Animal autopsies on several pilot whales that washed ashore last weekend in Cape Breton indicated the whales were healthy, says a marine animal conservation group.
Tonya Wimmer, executive director of the Marine Animal Response Society, says necropsies performed on eight of the whales suggest the animals were not following a sick member who had become disoriented and led them to shore.
While the final necropsy results aren’t in yet, Wimmer says the whales potentially swam to their deaths because they weren’t paying attention to where they were going.
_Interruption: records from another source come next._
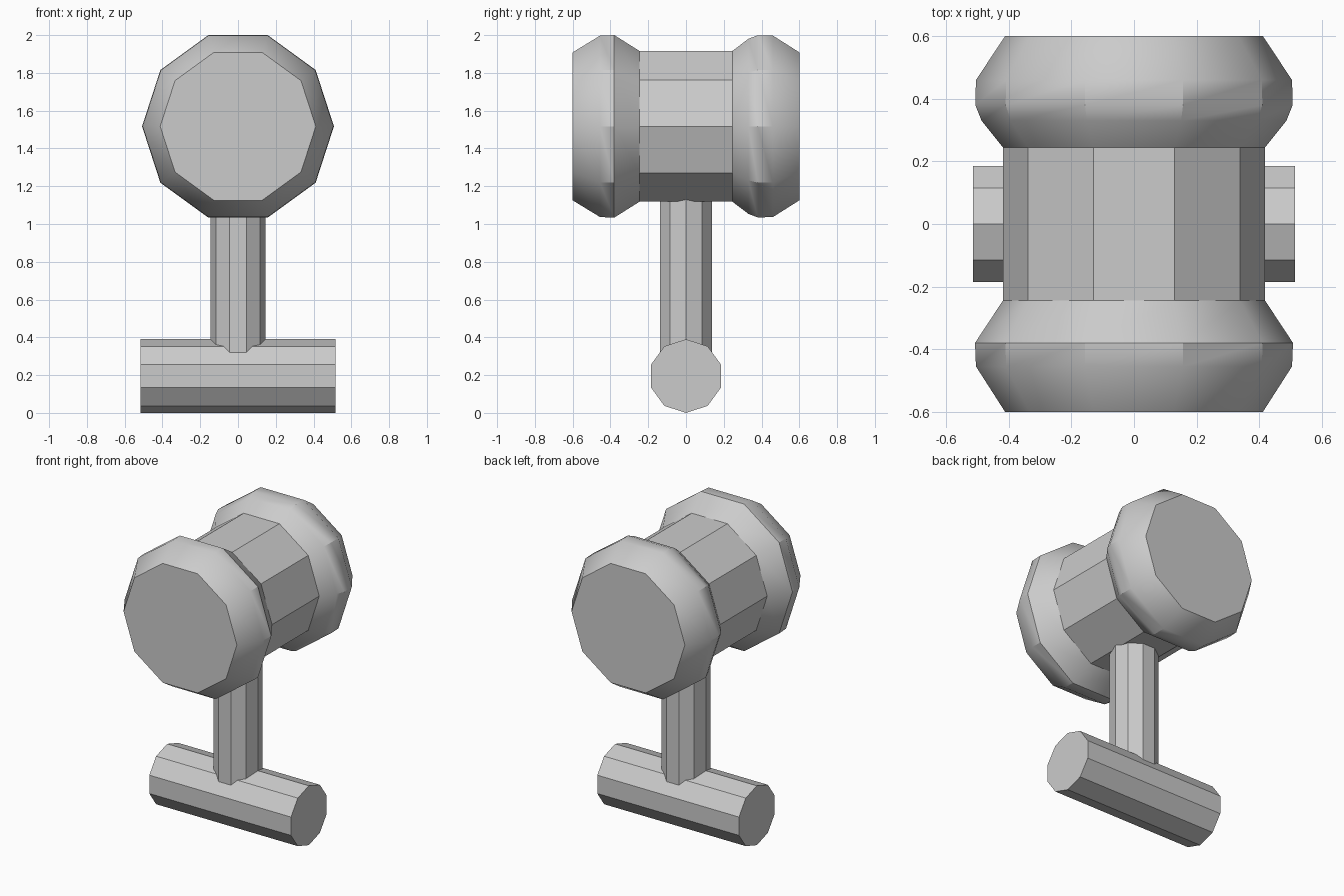
import bpy
import math
from mathutils import Matrix

cube = bpy.data.objects.get("Cube")
if cube:
    bpy.data.objects.remove(cube, do_unlink=True)

SIDES = 10

# Single plain grey
grey = bpy.data.materials.new("plain grey")
grey.use_nodes = True
colour = (0.6, 0.6, 0.6, 1)
grey.diffuse_color = colour
grey.node_tree.nodes["Principled BSDF"].inputs["Base Color"].default_value = colour


def turned_part(name, profile, turn, centre):
    """Ten-sided solid from (position, radius) pairs along z, then turned into place."""
    verts, faces = [], []
    for pos, radius in profile:
        for i in range(SIDES):
            a = math.tau * i / SIDES
            verts.append((radius * math.cos(a), radius * math.sin(a), pos))
    for r in range(len(profile) - 1):
        for i in range(SIDES):
            j = (i + 1) % SIDES
            low, high = r * SIDES, (r + 1) * SIDES
            faces.append((low + i, low + j, high + j, high + i))
    last = (len(profile) - 1) * SIDES
    faces.append(tuple(reversed(range(SIDES))))
    faces.append(tuple(range(last, last + SIDES)))
    mesh = bpy.data.meshes.new(name)
    mesh.from_pydata(verts, [], faces)
    mesh.transform(Matrix.Translation(centre) @ turn)
    mesh.materials.append(grey)
    obj = bpy.data.objects.new(name, mesh)
    bpy.context.collection.objects.link(obj)
    bpy.ops.object.select_all(action='DESELECT')
    obj.select_set(True)
    bpy.context.view_layer.objects.active = obj
    bpy.ops.object.shade_smooth_by_angle(angle=math.radians(32))
    return obj


# Head: barrel with a flared collar at each end
head_profile = [(-0.6, 0.412), (-0.455, 0.505), (-0.38, 0.508), (-0.245, 0.419),
                (0.245, 0.419), (0.33, 0.487), (0.38, 0.507), (0.46, 0.505), (0.6, 0.412)]
turned_part("mallet_head", head_profile,
            Matrix.Rotation(-math.pi / 2, 4, 'X'), (0, 0, 1.517))

# Upright shaft, sunk into head and grip
turned_part("shaft", [(0.2, 0.145), (1.3, 0.145)], Matrix.Identity(4), (0, 0, 0))

# Crosswise grip with a ridge on top
turned_part("cross_grip", [(-0.515, 0.195), (0.515, 0.195)],
            Matrix.Rotation(math.pi / 2, 4, 'Y'), (0, 0, 0.195))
Whales, he says, are often following food and don’t realize the ocean water receding as they approach the shore.
“They don’t seem to realize the tide is actually dropping underneath them, and they do get stuck,” he said in a recent interview.
In total, 11 whales came ashore Sunday in Port Hood, NS, but three were pushed back into the water by passersby and survived.
The whales were a mix of males and females, Wimmer said, with the largest around five meters long. “They’re not as big as their cousin, the killer whale,” she said, “but they can get quite big.”
They were a part of a larger group of about 30 pilot whales swimming nearby, she said, which included “extremely small” calves.
The remaining whales were carefully herded by boats back out into the ocean, Wimmer said, to ensure the larger group wouldn’t also swim ashore. She noted there are only a few channels to “sneak” into the shallow, enclosed bay where the eight ultimately died.
“It’s very surprising that these are highly intelligent, very social animals at times make these mistakes and end up running aground,” she said, adding that it’s not uncommon behavior for the species globally.
Elizabeth Zwamborn, a PhD candidate at Dalhousie University’s Whitehead Lab who has been studying pilot whales since 2013, says this particular breed is “notorious” for mass-stranding events, sometimes swimming ashore and dying after being spooked by loud noises such as underwater explosions.
Pilot whales are social creatures, Zwamborn said, with sons and daughters staying with their mothers for life, living in “very tight-knit groups.” Their echolocation skills can be compromised in shallow waters with twisty channels, she added.
“That seems to be a commonality in many of the strandings,” she said. “Not all, but many. They simply can’t find their way out and they panic, and end up on the beach.”
Zwamborn said wildlife pathologists would review the information from the necropsies to better understand how the animals died. Sometimes, she added, the reason can’t be determined, but “it’s just as important to find out what it wasn’t, as it is to find out what the cause is.”
This report by The Canadian Press was first published June 14, 2023.